The film Tampopo stresses the importance of the male role, approaching the role of a sensei, in being a foodie. As soon as the film opens, the audience is greeted by the man in the white suit acknowledging the audience’s presence at a movie, and he proceeds to ask them what they are eating. This lack of care for the film shows an importance of food such that the characters in the film itself are drawn and mesmerized by what the audience eats throughout the duration of the film.
His interest in food is further expanded upon when the scene shifts to Gun, Goro’s partner, reading a book on the ritualistic aspect of eating ramen. The master in the novel acts as a monk training his student in the proper manner to eat ramen. Just like in Buddhism, the master partakes in each ritual three times before moving on to the next. This spiritual aspect regarding the ramen transcends the fact that it is merely just a meal and places it as something that should be worshipped and appreciated.
Upon meeting Goro and standing up against the drunks, Tampopo begs Goro to train her in the art of ramen making.
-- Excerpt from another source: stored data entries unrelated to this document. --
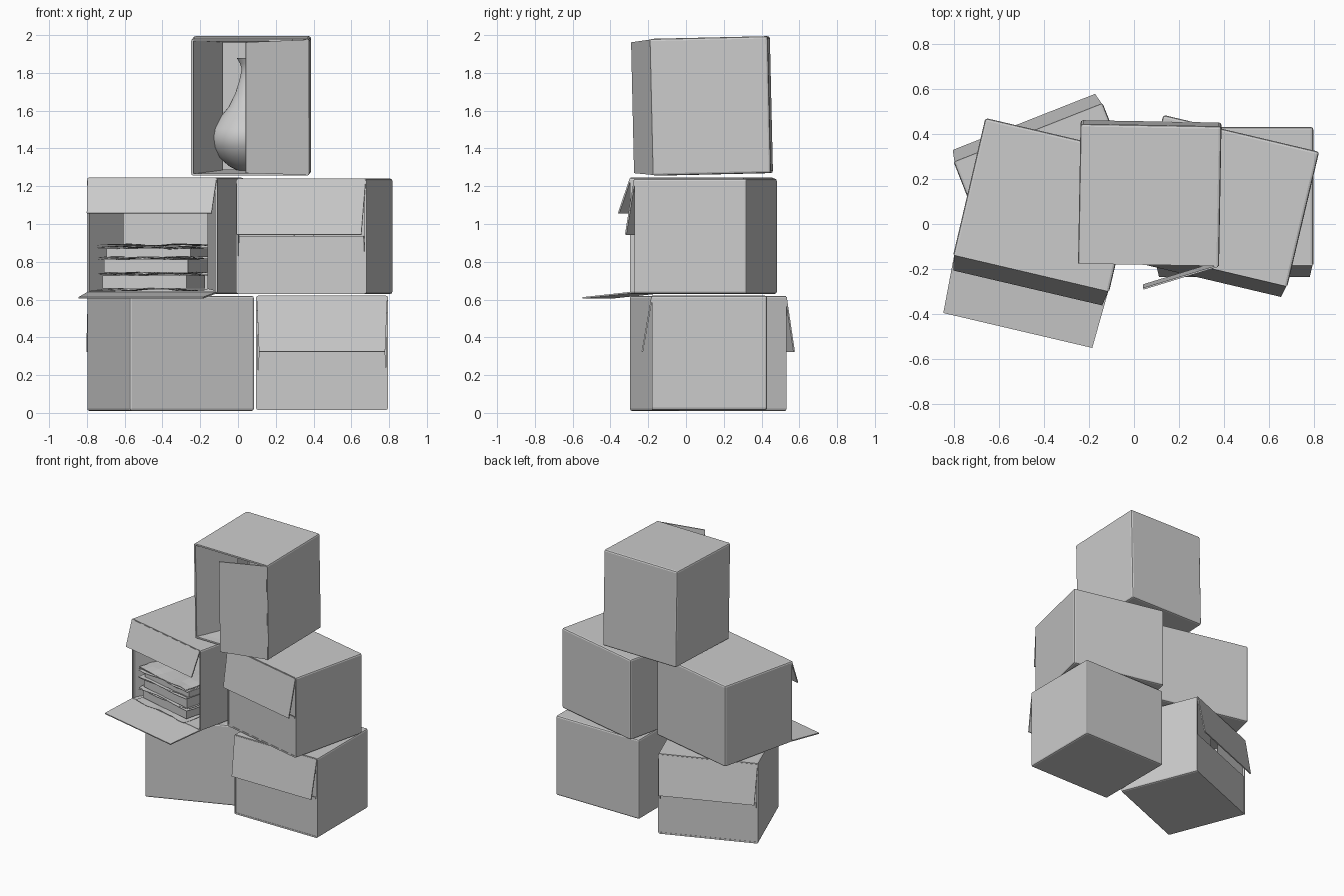
import bpy, bmesh, random
from math import radians, sin, cos, pi
from mathutils import Vector, Matrix

if "Cube" in bpy.data.objects:
    bpy.data.objects.remove(bpy.data.objects["Cube"])

random.seed(4)


def make(name, bm, mat=None, thickness=0, offset=0, smooth=False):
    bmesh.ops.recalc_face_normals(bm, faces=bm.faces)
    me = bpy.data.meshes.new(name)
    bm.to_mesh(me)
    bm.free()
    ob = bpy.data.objects.new(name, me)
    bpy.context.collection.objects.link(ob)
    if mat:
        ob.matrix_world = mat
    if thickness:
        m = ob.modifiers.new("card", 'SOLIDIFY')
        m.thickness, m.offset = thickness, offset
    if smooth:
        bpy.context.view_layer.objects.active = ob
        ob.select_set(True)
        bpy.ops.object.shade_smooth_by_angle(angle=radians(40))
        ob.select_set(False)
    return ob


def carton(name, size, loc, rot, flaps, tilt=0):
    """Open-fronted box; flaps = {side: (length, outward angle, inset)}."""
    w, d, h = size
    mat = (Matrix.Translation(loc) @ Matrix.Rotation(radians(rot), 4, 'Z')
           @ Matrix.Rotation(radians(tilt), 4, 'X'))
    # shell without its front wall, rounded folds
    bm = bmesh.new()
    bmesh.ops.create_cube(bm, size=1, matrix=Matrix.Diagonal((w, d, h, 1)))
    bm.normal_update()
    front = [f for f in bm.faces if f.normal.y < -0.9]
    bmesh.ops.delete(bm, geom=front, context='FACES_ONLY')
    folds = [e for e in bm.edges if not e.is_boundary]
    bmesh.ops.bevel(bm, geom=folds, offset=0.012, segments=2, profile=0.5,
                    affect='EDGES')
    bm.normal_update()
    shell = make(name, bm, mat, 0.012, -1)
    # hinged flaps
    x, z = Vector((1, 0, 0)), Vector((0, 0, 1))
    sides = {"top": (z, x, h, w), "bottom": (-z, x, h, w),
             "left": (-x, z, w, h), "right": (x, z, w, h)}
    for side, (length, angle, inset) in flaps.items():
        out, along, across, span = sides[side]
        hinge = out * (across / 2 - 0.006) + Vector((0, -d / 2 + inset, 0))
        a = radians(angle)
        reach = (-out * cos(a) + Vector((0, -1, 0)) * sin(a)) * length
        half = along * (span / 2 - (0.014 if inset > 0.01 else 0.004))
        tip = half - along * 0.012
        bm = bmesh.new()
        bm.faces.new([bm.verts.new(p) for p in
                      (hinge - half, hinge + half, hinge + tip + reach,
                       hinge - tip + reach)])
        make(f"{name}_{side}_flap", bm, mat, 0.008)
    return mat


# bottom row
shut = {"top": (0.295, 10, 0), "bottom": (0.30, 0, 0.006),
        "left": (0.30, -8, 0.018), "right": (0.30, -8, 0.018)}
carton("lower_left_box", (0.71, 0.615, 0.61), (-0.355, 0.115, 0.315), 201.5, shut)
carton("lower_right_box", (0.70, 0.61, 0.605), (0.445, 0.125, 0.318), 0, shut)

# middle row
mid = carton("middle_left_box", (0.71, 0.62, 0.615), (-0.384, 0.087, 0.938), -13.2,
             {"top": (0.195, 20, 0), "bottom": (0.265, 96, 0),
              "left": (0.30, -66, 0.018), "right": (0.30, -68, 0.018)})
carton("middle_right_box", (0.71, 0.61, 0.61), (0.405, 0.105, 0.935), -13.3, shut)

# top box, slightly leaning
carton("top_box", (0.625, 0.62, 0.725), (0.07, 0.137, 1.625), -1,
       {"right": (0.345, 18, 0), "left": (0.32, -61, 0.006),
        "top": (0.30, -87, 0.02), "bottom": (0.30, -87, 0.02)}, tilt=1.3)


# bundles of paper in the middle left box
def crumpled_sheet(name, x, y, z, sx, sy, rough):
    bm = bmesh.new()
    bmesh.ops.create_grid(bm, x_segments=8, y_segments=6, size=0.5)
    ph = random.uniform(0, 6)
    for v in bm.verts:
        v.co.z = rough * (sin(9 * v.co.x + ph) + random.uniform(-0.6, 0.6))
        v.co.x = v.co.x * sx + random.uniform(-1, 1) * rough
        v.co.y = v.co.y * sy + random.uniform(-1, 1) * rough
    place = (mid @ Matrix.Translation((x, y, z))
             @ Matrix.Rotation(random.uniform(-0.07, 0.07), 4, 'Z'))
    make(name, bm, place, 0.002)


floor = -0.295
for i, zc in enumerate((0.05, 0.135, 0.205)):
    bm = bmesh.new()
    bmesh.ops.create_cube(bm, size=1)
    place = (mid @ Matrix.Translation((-0.045 + 0.01 * i, -0.08, floor + zc))
             @ Matrix.Rotation(random.uniform(-0.04, 0.04), 4, 'Z')
             @ Matrix.Diagonal((0.46, 0.40, 0.07 if i < 2 else 0.045, 1)))
    make(f"paper_bundle_{i + 1}", bm, place)
for i, zc in enumerate((0.010, 0.091, 0.096, 0.175, 0.18, 0.231, 0.238, 0.245)):
    crumpled_sheet(f"loose_sheet_{i + 1}", -0.045, -0.09 - 0.03 * (i == 0),
                   floor + zc, 0.50, 0.42, 0.005)

# vase in the top box: spun profile of (radius, height)
profile = [(0, 1.275), (0.05, 1.275), (0.11, 1.305), (0.17, 1.355), (0.207, 1.41),
           (0.218, 1.46), (0.205, 1.505), (0.165, 1.56), (0.115, 1.62),
           (0.08, 1.69), (0.058, 1.76), (0.045, 1.82), (0.055, 1.85),
           (0.072, 1.88), (0.064, 1.88), (0.036, 1.82), (0.03, 1.7), (0, 1.69)]
bm = bmesh.new()
vs = [bm.verts.new((r, 0, z)) for r, z in profile]
es = [bm.edges.new(p) for p in zip(vs, vs[1:])]
bmesh.ops.spin(bm, geom=vs + es, cent=(0, 0, 0), axis=(0, 0, 1), angle=2 * pi,
               steps=32)
bmesh.ops.remove_doubles(bm, verts=bm.verts, dist=1e-4)
make("vase", bm, Matrix.Translation((0.065, 0.13, 0)), smooth=True)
This then introduces Tampopo into the world of ramen run by males. Tampopo is the underdog in ramen business, and she must stand up to the competition. Goro takes Tampopo to various male owned restaurants showing her their varying styles of cooking and business. Through observation, Tampopo was able to absorb the different styles to augment her own style of cooking. This mimicry of the male is not only seen through Tampopo, but in other instances as well. In one instance, a prestigious woman is teaching a class of women on the difference in spaghetti and how to eat with etiquette. A white, male onlooker attempts to mimic the head women, but he succumbs to his own mannerisms. The female students then proceed to mimic the man while ignoring their teacher.
Under the theme of male guidance, Tampopo and Goro seek out other males to aid in Tampopo’s journey. They serve as masters and teachers to her as she mimics their style and uses it to refine her own.
As the movie closes, we see Tampopo’s business transform right before her eyes into that dream ramen house that she has always wanted. With the help of various men, Tampopo was able to rise to success, joining the same ranks as the male shop owners around her.